Scavinio’s patience has been tested by the band’s fans. Described by Dee Vincent as nutters and murderers, Scavinio has seen the figures, the insurance claims and costs for damage. The insurance premiums to cover a single Toten Herzen event can swallow over ten percent of the takings, which in the modern music industry where concert receipts are the lifeblood of a band’s existence, can be financially debilitating. “It frustrates me, but what frustrates me more is the way the band refuse to take responsibility for it. I said to Rob Wallet they’re nothing without the fans, without the bullshit, so it’s a difficult issue for them to deal with, but I wish they’d make more effort. No one’s suggesting they turn into The Osmonds, but a quiet word now and again, a hint, a subtle threat, something to defuse the situation when things get tense.”

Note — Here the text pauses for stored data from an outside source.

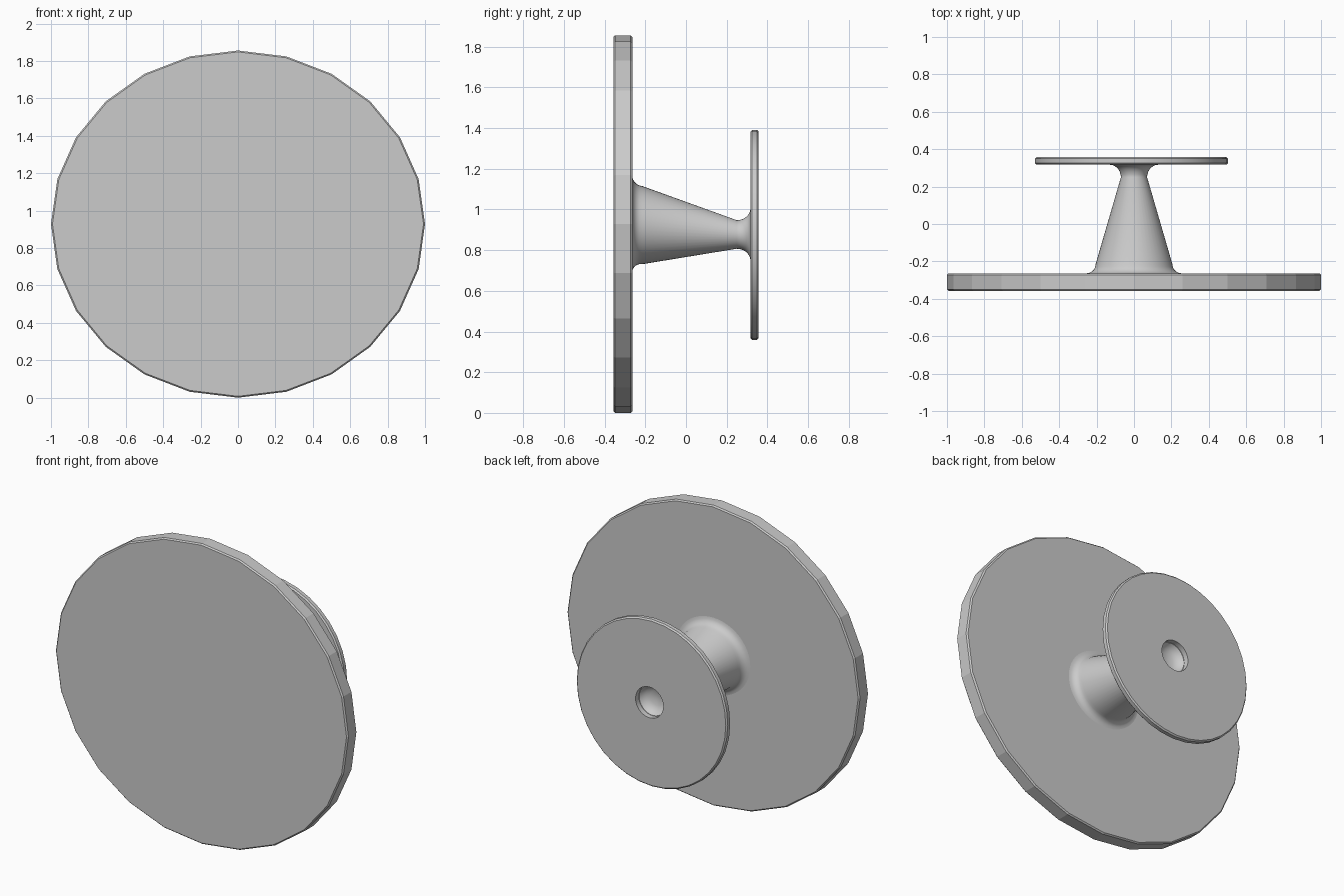
import bpy
import bmesh
import math

cube = bpy.data.objects.get("Cube")
if cube:
    bpy.data.objects.remove(cube, do_unlink=True)


def loft(name, rings, sides, closed=False, smooth=None):
    """Skin elliptical rings (y, x centre, z centre, x radius, z radius)."""
    bm = bmesh.new()
    loops = []
    for y, cx, cz, rx, rz in rings:
        angles = [2 * math.pi * i / sides for i in range(sides)]
        loops.append([bm.verts.new((cx + rx * math.cos(a), y, cz + rz * math.sin(a)))
                      for a in angles])
    pairs = list(zip(loops, loops[1:]))
    if closed:
        pairs.append((loops[-1], loops[0]))
    else:
        bm.faces.new(loops[0])
        bm.faces.new(loops[-1])
    for a, b in pairs:
        for i in range(sides):
            j = (i + 1) % sides
            bm.faces.new((a[i], a[j], b[j], b[i]))
    bmesh.ops.recalc_face_normals(bm, faces=bm.faces)
    mesh = bpy.data.meshes.new(name)
    bm.to_mesh(mesh)
    bm.free()
    obj = bpy.data.objects.new(name, mesh)
    bpy.context.collection.objects.link(obj)
    if smooth:
        bpy.ops.object.select_all(action='DESELECT')
        obj.select_set(True)
        bpy.context.view_layer.objects.active = obj
        bpy.ops.object.shade_smooth_by_angle(angle=math.radians(smooth))
    return obj


FRONT, BACK = -0.357, 0.357
BIG_Z, SMALL_Z = 0.928, 0.877
SQUASH = 0.928       # height to width of the large disc
RIM = 0.008          # small edge chamfer

# Large faceted front disc
disc_back = -0.264
loft("front_disc",
     [(y, 0, BIG_Z, r, r * SQUASH) for y, r in (
         (FRONT, 1 - RIM), (FRONT + RIM, 1),
         (disc_back - RIM, 1), (disc_back, 1 - RIM))], 24)


# Tapered stem with a fillet at each end and a dished recess in its tip
def stem_ring(y, r):
    t = min(max((y + 0.264) / 0.5, 0), 1)
    squash = SQUASH + (1 - SQUASH) * t
    return (y, 0, BIG_Z + (SMALL_Z - BIG_Z) * t, r, r * squash)


fillet = 0.05
base = [(disc_back - 0.01, 0.258)]
for i in range(6):
    a = math.pi / 2 * i / 5
    base.append((disc_back + fillet * (1 - math.cos(a)),
                 0.205 + fillet * (1 - math.sin(a))))
tip = []
for i in range(8):
    a = math.pi / 2 * i / 7
    tip.append((0.25 + 0.067 * math.sin(a), 0.07 + 0.06 * (1 - math.cos(a))))
recess = [(0.325, 0.13), (0.325, 0.092), (0.31, 0.083),
          (0.295, 0.068), (0.285, 0.045), (0.28, 0.01)]
loft("stem", [stem_ring(y, r) for y, r in base + tip + recess], 48, smooth=40)

# Small back disc with a central hole
PAD_X, PAD_Z, PAD_R, HOLE_R = -0.014, 0.875, 0.516, 0.095
pad_front = 0.317
hole = [(y, 0, SMALL_Z, HOLE_R, HOLE_R) for y in (BACK, pad_front)]
outer = [(y, PAD_X, PAD_Z, r, r) for y, r in (
    (pad_front, PAD_R - RIM), (pad_front + RIM, PAD_R),
    (BACK - RIM, PAD_R), (BACK, PAD_R - RIM))]
loft("back_disc", hole + outer, 36, closed=True, smooth=30)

Does he think the rivalry with Belarussian band There Will be Blood comes at a bad time? “Not really. It’s not like soccer where two sets of supporters come together. Perhaps if the two bands ever play the same city on the same evening there might be risk of open warfare, but we’ll cross that bridge when we get to it. If you ask me, before that happens one or both bands will be long gone.”

One part of Toten Herzen that is long gone is their publicist Rob Wallet, sacked for reasons which are still vague and which Scavinio refuses to clarify. “It was an internal situation, there were, I believe, personal issues involved, but I was surprised when they kicked him out. There was no indication the problems ran so deep. I wish they’d told me in advance, but in retrospect they haven’t really missed him. And from what I gather he’s doing rather nicely for himself, got a big pay-off, enough to buy a boat in Monaco. I can’t afford a boat in Monaco, so maybe I should get myself sacked. Not sure what you have to do to get sacked by this band, so he must have done something fucking awful.”

By leaving, Rob Wallet won’t see the conclusion to what he started when he persuaded the band to make their comeback in 2013. The end of Toten Herzen, for whatever reason, musical differences or unwelcome sunlight, is something Scavinio refuses to acknowledge. “There’s no exit strategy I know of. No talk of a final album or a farewell tour. If the rumours are true and they are immortal the farewell tour is a long way off. I’ll be long gone.”

So he’s not a vampire either? Scavinio laughs for the first time and shakes the couch. “There are times when I wish I was, but the thought of biting into some ugly bastard’s flesh to stay alive doesn’t fill me with much enthusiasm. I’d be the first vampire to starve to death.”